1) Ten years of essays interviews and remembrances—the NBCC kicks off its new series, dedicating one week of their blog, Critical Mass to original work on one of their former finalists or winners. Adam Kirsch has written an essay on Robert Lowell’s 1977 poetry winner “Day by Day,” and later this week they’ll have pieces by the poet Nic Christopher (and author of the recent book The Bestiary, to be featured here soon), translator Michael Hoffmann, a Q&A with Helen Vendler and more. GalleyCat says this may do something to lift the blog’s identity crisis, but wonders why they’re not focusing on contemporary writers who need attention too.

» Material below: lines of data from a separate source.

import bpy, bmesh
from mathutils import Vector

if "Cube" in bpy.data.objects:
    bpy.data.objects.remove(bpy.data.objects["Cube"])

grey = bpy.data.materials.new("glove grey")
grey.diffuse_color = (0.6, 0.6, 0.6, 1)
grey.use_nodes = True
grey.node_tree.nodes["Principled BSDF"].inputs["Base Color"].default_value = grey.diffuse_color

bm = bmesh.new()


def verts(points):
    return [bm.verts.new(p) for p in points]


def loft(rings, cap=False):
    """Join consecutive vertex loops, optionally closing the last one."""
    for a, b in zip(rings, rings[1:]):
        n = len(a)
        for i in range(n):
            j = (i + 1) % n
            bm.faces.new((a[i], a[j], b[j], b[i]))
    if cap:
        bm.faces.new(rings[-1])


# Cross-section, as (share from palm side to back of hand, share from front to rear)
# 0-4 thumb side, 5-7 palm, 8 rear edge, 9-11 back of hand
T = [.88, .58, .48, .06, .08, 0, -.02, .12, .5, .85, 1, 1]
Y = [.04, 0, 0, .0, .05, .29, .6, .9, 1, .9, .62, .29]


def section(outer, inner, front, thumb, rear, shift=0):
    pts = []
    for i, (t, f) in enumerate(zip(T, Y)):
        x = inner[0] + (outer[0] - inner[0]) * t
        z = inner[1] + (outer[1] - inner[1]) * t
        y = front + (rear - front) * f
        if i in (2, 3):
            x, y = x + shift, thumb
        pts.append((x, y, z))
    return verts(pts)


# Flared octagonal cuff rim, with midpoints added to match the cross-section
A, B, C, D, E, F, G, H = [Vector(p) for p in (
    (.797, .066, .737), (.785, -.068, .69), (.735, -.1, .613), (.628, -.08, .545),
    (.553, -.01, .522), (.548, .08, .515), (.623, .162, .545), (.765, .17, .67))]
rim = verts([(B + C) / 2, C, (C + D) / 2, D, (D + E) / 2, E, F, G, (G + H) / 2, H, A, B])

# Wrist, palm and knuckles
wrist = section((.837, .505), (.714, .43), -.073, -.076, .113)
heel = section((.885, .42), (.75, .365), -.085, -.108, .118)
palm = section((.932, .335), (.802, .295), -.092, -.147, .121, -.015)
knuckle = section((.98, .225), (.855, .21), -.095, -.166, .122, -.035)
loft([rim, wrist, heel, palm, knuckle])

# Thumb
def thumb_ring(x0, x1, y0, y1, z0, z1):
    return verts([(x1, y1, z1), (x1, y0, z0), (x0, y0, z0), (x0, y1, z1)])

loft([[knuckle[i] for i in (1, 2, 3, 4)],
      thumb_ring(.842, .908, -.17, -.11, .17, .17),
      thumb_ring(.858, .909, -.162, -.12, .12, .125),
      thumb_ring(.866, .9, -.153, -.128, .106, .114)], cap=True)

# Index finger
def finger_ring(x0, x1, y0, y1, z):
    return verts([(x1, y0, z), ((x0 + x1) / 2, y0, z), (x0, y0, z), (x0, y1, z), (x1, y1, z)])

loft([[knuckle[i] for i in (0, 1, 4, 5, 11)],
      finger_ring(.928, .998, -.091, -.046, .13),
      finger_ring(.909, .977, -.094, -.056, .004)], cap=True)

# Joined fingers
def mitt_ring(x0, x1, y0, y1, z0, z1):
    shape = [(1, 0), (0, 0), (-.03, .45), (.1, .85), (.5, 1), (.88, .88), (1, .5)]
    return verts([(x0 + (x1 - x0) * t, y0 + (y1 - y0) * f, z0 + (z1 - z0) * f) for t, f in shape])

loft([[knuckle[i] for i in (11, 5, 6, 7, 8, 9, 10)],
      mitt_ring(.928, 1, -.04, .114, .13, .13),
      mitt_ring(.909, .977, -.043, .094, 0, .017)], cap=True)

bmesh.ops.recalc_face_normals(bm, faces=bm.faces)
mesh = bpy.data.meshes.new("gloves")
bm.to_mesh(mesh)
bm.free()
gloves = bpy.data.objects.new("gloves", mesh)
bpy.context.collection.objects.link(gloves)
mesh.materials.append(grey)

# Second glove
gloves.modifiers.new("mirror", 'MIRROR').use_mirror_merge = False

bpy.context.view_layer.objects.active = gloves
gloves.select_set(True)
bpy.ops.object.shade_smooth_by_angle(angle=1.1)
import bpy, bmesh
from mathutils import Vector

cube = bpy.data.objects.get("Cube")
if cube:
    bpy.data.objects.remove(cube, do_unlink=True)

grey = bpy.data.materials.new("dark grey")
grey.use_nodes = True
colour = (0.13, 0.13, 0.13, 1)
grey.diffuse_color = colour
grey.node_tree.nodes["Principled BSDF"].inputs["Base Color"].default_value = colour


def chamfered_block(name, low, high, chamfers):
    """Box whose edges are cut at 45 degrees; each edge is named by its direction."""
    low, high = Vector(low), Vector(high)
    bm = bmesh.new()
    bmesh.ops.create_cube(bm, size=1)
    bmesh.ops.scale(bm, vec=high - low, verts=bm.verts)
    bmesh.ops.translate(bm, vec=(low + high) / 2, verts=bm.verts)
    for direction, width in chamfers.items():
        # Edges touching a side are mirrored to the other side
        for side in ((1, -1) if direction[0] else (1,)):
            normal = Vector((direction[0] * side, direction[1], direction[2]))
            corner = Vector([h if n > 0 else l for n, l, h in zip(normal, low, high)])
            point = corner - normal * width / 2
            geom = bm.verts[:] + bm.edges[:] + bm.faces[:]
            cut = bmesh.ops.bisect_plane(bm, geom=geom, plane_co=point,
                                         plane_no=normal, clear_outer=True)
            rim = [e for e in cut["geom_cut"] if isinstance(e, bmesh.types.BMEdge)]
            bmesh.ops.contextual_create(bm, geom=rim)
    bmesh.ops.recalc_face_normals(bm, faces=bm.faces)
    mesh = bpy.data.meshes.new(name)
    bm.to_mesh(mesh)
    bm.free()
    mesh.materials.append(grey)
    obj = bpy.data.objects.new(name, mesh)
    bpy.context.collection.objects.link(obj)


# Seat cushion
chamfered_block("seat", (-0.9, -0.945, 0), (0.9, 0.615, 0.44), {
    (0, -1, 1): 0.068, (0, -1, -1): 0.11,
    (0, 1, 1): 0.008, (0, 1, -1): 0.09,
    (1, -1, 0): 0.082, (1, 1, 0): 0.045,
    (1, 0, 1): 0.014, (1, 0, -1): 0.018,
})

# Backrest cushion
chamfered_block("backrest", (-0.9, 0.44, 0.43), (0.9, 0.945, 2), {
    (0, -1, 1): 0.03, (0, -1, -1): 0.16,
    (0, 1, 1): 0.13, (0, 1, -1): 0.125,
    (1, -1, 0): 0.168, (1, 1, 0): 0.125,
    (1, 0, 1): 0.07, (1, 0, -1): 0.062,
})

2) Instructions for American Servicemen in Iraq during World War II—including lessons in geography, history, people and etiquette (you can only refuse a 4th cup of coffee, for instance)—are on the offer in Lieutenant Colonel John A. Nagl’s 44-page, recently reissued pocket book, Braniac (Boston Globe) reports. He writes in the introduction: “History doesn’t repeat itself, but it often rhymes.” I wonder if he’d stand by that today.
3) Recycle that…book? The Book Standard reports on the study of the book industry’s impact and progress with environmental initiatives, and is seeking input from those in the biz. Fun (or not so fun) Fact: The book industry consumes about 1.2 million tons of paper per year.
4) More on political blog Truthdig.com‘s luring of former L.A. Times book editor Steve Wasserman back to book editing, in addition to his agenting work at Kneerim & Williams. “I don’t actually think of myself as ever having left the game,” Steve Wasserman said when GalleyCat asked him about it. Apparently he’s kept on matchmaking reviewers and books, at least in his mind, and now he’ll be able to do it in reality, come October. “One of the great betrayals in contemporary journalism,” he said, “has been the reluctance or outright refusal of many newspapers to carry book reviews worthy of the intelligence of their readers.”
5) In the mix: Borders invites employees to compete for a book contract; an unfinished book leads to 1.75 million in film rights and 3.75 million in publishing contracts for the unwritten vampire trilogy to come; in the Guardian Scottish author James Kelman recalls his early days as a writer, his determination to use an authentic voice and the prejudice he encountered as a result, and the reissuing of his first book An Old Pub Near the Angel; and Harper Collins teams up with iPhone to deliver new book excerpts online.
I do as well, Kanani, and so far I’m finding their new series interesting. I like Nic Christopher’s piece on Lowell, probably because I recently interviewed him about the Bestiary.
I learn so much when I read Critical Mass. I really enjoy it.